Wasn’t it a no-brainer really? McKaigue’s passion for his home club has been evident for years and, having worked previously as a teacher, there’s no doubting the fact that he’s the perfect fit.
The role of a GPO typically involves arranging coaching in local schools and over-seeing the development of underage players in the club and McKaigue says he’s been blown by the enthusiasm of his club’s young players.
“I have recently been appointed as Slaughtneil GPO,” McKaigue tells us ahead of the AIB Ulster club hurling final.
“We’re showing a lot of ambition in terms of understanding that it can’t all be focused on the senior team. You have to put effort into underage as well.
“To try and remain relevant is the motivation of any club. And to do that, you just have to be conscious to ensure young players are coming through, because you don’t want your senior team stagnating.”Chrissy McKaigue became Slaughtneil’s first ever All-Star earlier this month.
“I can absolutely say that I have never enjoyed a job more than the last three or four months in this role,” adds the 33-year-old.
“It’s been unbelievable, so refreshing. It’s something I’m unbelievably passionate about.
“I see different GPOs working with a different club and I can understand the angle of that, to go into a club with no past relationships or biases but for me to work with my own club is the only thing I would be interested in to be honest. To have the time to do that, to be thinking about your own club, it’s something I’ve found very refreshing.
“It’s been a breath of fresh air. It’s about looking at ways to increase performance standards. I’ve been so lucky to be in a club that does so much right.

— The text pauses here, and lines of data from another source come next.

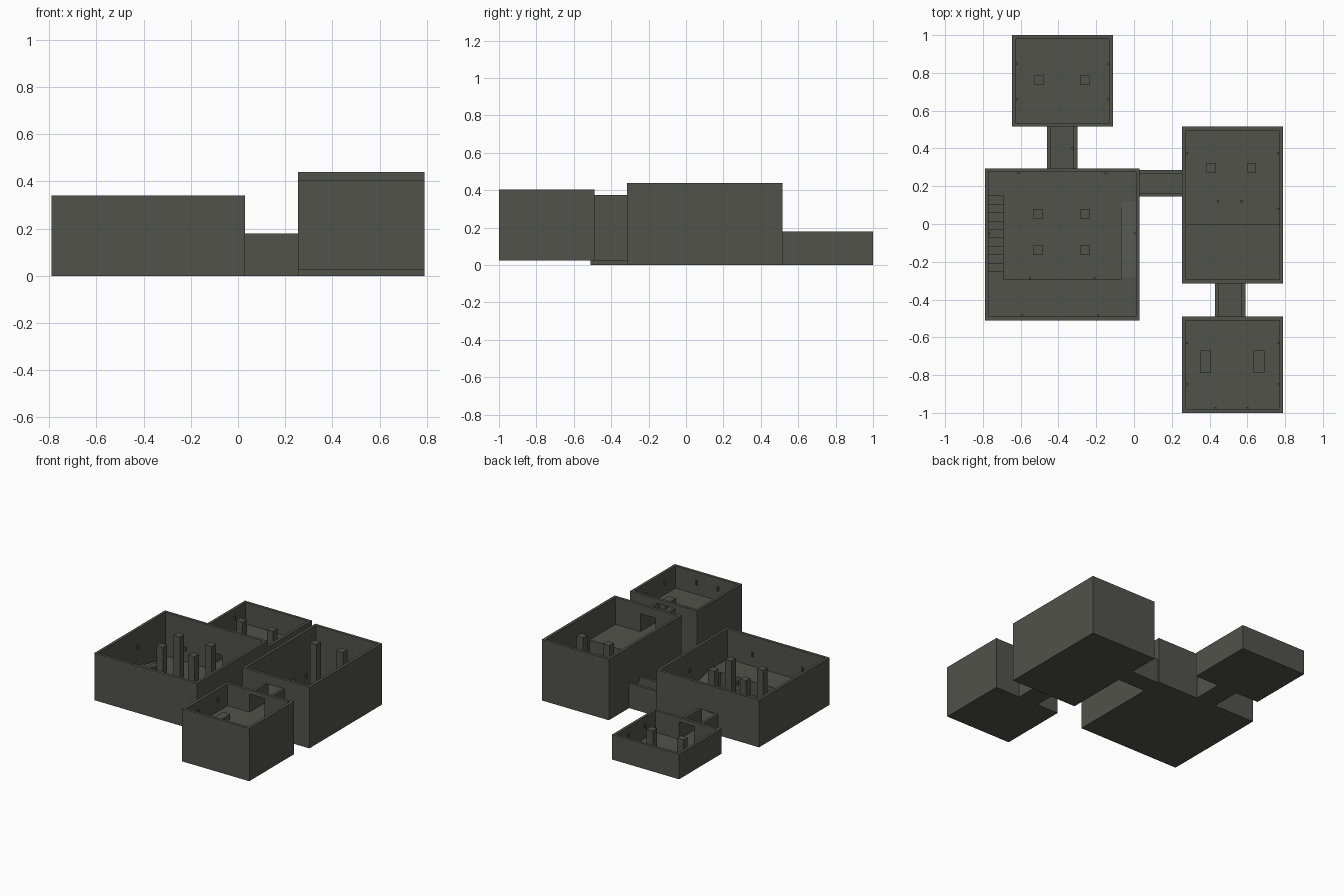
import bpy, bmesh

if "Cube" in bpy.data.objects:
    bpy.data.objects.remove(bpy.data.objects["Cube"])

stone = bpy.data.materials.new("dark stone")
stone.diffuse_color = (0.085, 0.085, 0.072, 1)
stone.use_nodes = True
stone.node_tree.nodes["Principled BSDF"].inputs["Base Color"].default_value = stone.diffuse_color
T = 0.02  # wall thickness


def finish(name, bm):
    bmesh.ops.recalc_face_normals(bm, faces=bm.faces[:])
    me = bpy.data.meshes.new(name)
    bm.to_mesh(me)
    bm.free()
    me.materials.append(stone)
    ob = bpy.data.objects.new(name, me)
    bpy.context.collection.objects.link(ob)
    return ob


def add_box(bm, x0, x1, y0, y1, z0, z1):
    vs = bmesh.ops.create_cube(bm, size=1)["verts"]
    for v in vs:
        v.co = (x1 if v.co.x > 0 else x0, y1 if v.co.y > 0 else y0, z1 if v.co.z > 0 else z0)


def box(name, *b):
    bm = bmesh.new()
    add_box(bm, *b)
    return finish(name, bm)


def room(name, x0, x1, y0, y1, z0, floor, top, doors):
    """Open-topped room; doors maps a side to (start, end, door top)."""
    bm = bmesh.new()
    add_box(bm, x0, x1, y0, y1, z0, floor)
    for side in ("front", "back", "left", "right"):
        along_x = side in ("front", "back")
        a, b = (x0, x1) if along_x else (y0 + T, y1 - T)
        c = {"front": y0, "back": y1 - T, "left": x0, "right": x1 - T}[side]
        spans = [(a, b, floor)]
        if side in doors:
            d0, d1, dtop = doors[side][:3]
            base = doors[side][3] if len(doors[side]) > 3 else floor
            spans = [(a, d0, floor), (d1, b, floor), (d0, d1, dtop)]
            if base > floor:
                spans.append((d0, d1, floor, base))
        for s in spans:
            zt = s[3] if len(s) > 3 else top
            if along_x:
                add_box(bm, s[0], s[1], c, c + T, s[2], zt)
            else:
                add_box(bm, c, c + T, s[0], s[1], s[2], zt)
    return finish(name, bm)


def corridor(name, x0, x1, y0, y1, z0, floor, top, along_y):
    bm = bmesh.new()
    add_box(bm, x0, x1, y0, y1, z0, floor)
    if along_y:
        add_box(bm, x0, x0 + T, y0, y1, floor, top)
        add_box(bm, x1 - T, x1, y0, y1, floor, top)
    else:
        add_box(bm, x0, x1, y0, y0 + T, floor, top)
        add_box(bm, x0, x1, y1 - T, y1, floor, top)
    return finish(name, bm)


LOW, HIGH, MID = 0.025, 0.245, 0.125

# rooms
room("great_hall", -0.79, 0.03, -0.51, 0.295, 0, LOW, 0.34,
     {"back": (-0.44, -0.32, 0.15), "right": (0.165, 0.265, 0.15)})
room("back_room", -0.645, -0.11, 0.515, 1.0, 0, LOW, 0.18,
     {"front": (-0.44, -0.32, 0.15)})
room("tall_room", 0.255, 0.79, -0.315, 0.515, 0, LOW, 0.44,
     {"left": (0.165, 0.265, 0.15), "front": (0.45, 0.57, 0.375, HIGH)})
room("front_room", 0.255, 0.79, -1.0, -0.49, 0.025, HIGH, 0.405,
     {"back": (0.45, 0.57, 0.375)})

# corridors
corridor("back_corridor", -0.46, -0.30, 0.295, 0.515, 0, LOW, 0.15, True)
corridor("middle_corridor", 0.03, 0.255, 0.145, 0.285, 0, LOW, 0.18, False)
corridor("front_corridor", 0.43, 0.59, -0.49, -0.315, 0.025, HIGH, 0.375, True)

# raised floors
box("hall_platform", -0.77, 0.01, -0.49, -0.295, LOW, MID)
box("stair_landing", -0.77, -0.69, -0.295, -0.25, LOW, MID)
box("ramp_landing", -0.07, 0.01, -0.295, -0.28, LOW, MID)
box("tall_room_platform", 0.275, 0.77, -0.295, 0.0, LOW, HIGH)

# stairs climbing toward the front
bm = bmesh.new()
n = 9
step = 0.40 / n
for i in range(n):
    add_box(bm, -0.77, -0.69, 0.15 - (i + 1) * step, 0.15 - i * step,
            LOW, LOW + (MID - LOW) * (i + 1) / (n + 1))
finish("hall_stairs", bm)

# ramp: wedge rising toward the front
bm = bmesh.new()
ends = [[bm.verts.new((x, y, z)) for y, z in ((0.12, LOW), (-0.28, LOW), (-0.28, MID))]
        for x in (-0.07, 0.01)]
bm.faces.new(ends[0])
bm.faces.new(ends[1])
for i in range(3):
    j = (i + 1) % 3
    bm.faces.new((ends[0][i], ends[0][j], ends[1][j], ends[1][i]))
finish("hall_ramp", bm)

# pillars
P = 0.025
for name, xs, ys, top in (("hall_pillar", (-0.51, -0.257), (0.055, -0.14), 0.33),
                          ("back_room_pillar", (-0.503, -0.26), (0.76,), 0.17),
                          ("tall_room_pillar", (0.41, 0.622), (0.297,), 0.43)):
    for x in xs:
        for y in ys:
            box(name, x - P, x + P, y - P, y + P, LOW, top)

# low stone slabs
for x in (0.378, 0.662):
    box("stone_slab", x - 0.029, x + 0.029, -0.79, -0.67, HIGH, HIGH + 0.035)

# wall torches
R = 0.006
torches = [(x, y, 0.12) for x in (-0.62, -0.135) for y in (0.66, 0.85)]
torches += [(-0.61, 0.27, 0.12), (-0.15, 0.27, 0.12), (-0.55, -0.29, 0.085), (-0.21, -0.29, 0.085),
            (-0.766, -0.05, 0.21), (0.006, -0.05, 0.21), (-0.59, -0.485, 0.21), (-0.19, -0.485, 0.21),
            (0.28, 0.375, 0.12), (0.765, 0.375, 0.12), (0.765, 0.08, 0.12), (-0.325, 0.40, 0.10)]
torches += [(x, y, 0.33) for x in (0.28, 0.765) for y in (-0.63, -0.85)]
torches += [(0.43, -0.975, 0.33), (0.60, -0.975, 0.33)]
for x, y, z in torches:
    box("wall_torch", x - R, x + R, y - R, y + R, z - 0.015, z + 0.015)

# slim posts before the raised floor
for x in (0.445, 0.57):
    box("slim_post", x - R, x + R, 0.12 - R, 0.12 + R, LOW, 0.13)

“But it’s something I’m so, so passionate about. And it’s actually something that I think will improve my own playing career because when you’re having daily conversations about sporting performance and structures, you actually realise, while you’re encouraging others to do things, and you ask ‘am I doing this in my own sporting life?’
“So far I can say that our young people in the club, their manners, respect, humility and their willingness to learn is something that is just brilliant. Talent’s one thing. We can’t all be super-talented, but we can all have a super attitude and that’s something I promote largely in the club.”
A youngster mentioned running a disco in @GACSlaughtneil
He was laughed out of the meeting.
It became the most popular disco in Ulster.
It started the Slaughtneil GAA miracle.
It built a GAA empire.
— GAA JOE (@GAA__JOE) February 28, 2020
As for his own career, McKaigue is hoping to win a fifth Ulster club hurling title this weekend when his club take on Dunloy. But he rallies against the perception that Dunloy are the young pups to Slaughtneil as old dogs.
“There’s one thing I’ll correct you on.
|There’s this perception that Slaugtneil aren’t a young team. Take out myself, I affect it a fair bit, but we’ve a lot of young talent that has come through, and we have a conveyor belt below that which I’d be very hopeful of too.
“We’ve Ruairi Ó Mianán who just turned 18 in the last couple of months. Peter McCullough has just turned 19. Shea Cassidy is only just 20. Dunloy have a brilliant age profile but so have we…”
For Slaughtneil and for Derry, this is a man who seems forever young. And he doesn’t have any plans of leaving it behind him.
“I’m getting a wee bit emotional seeing all these boys around my age retiring recently, but we’ll stay away from those retirement questions just yet.”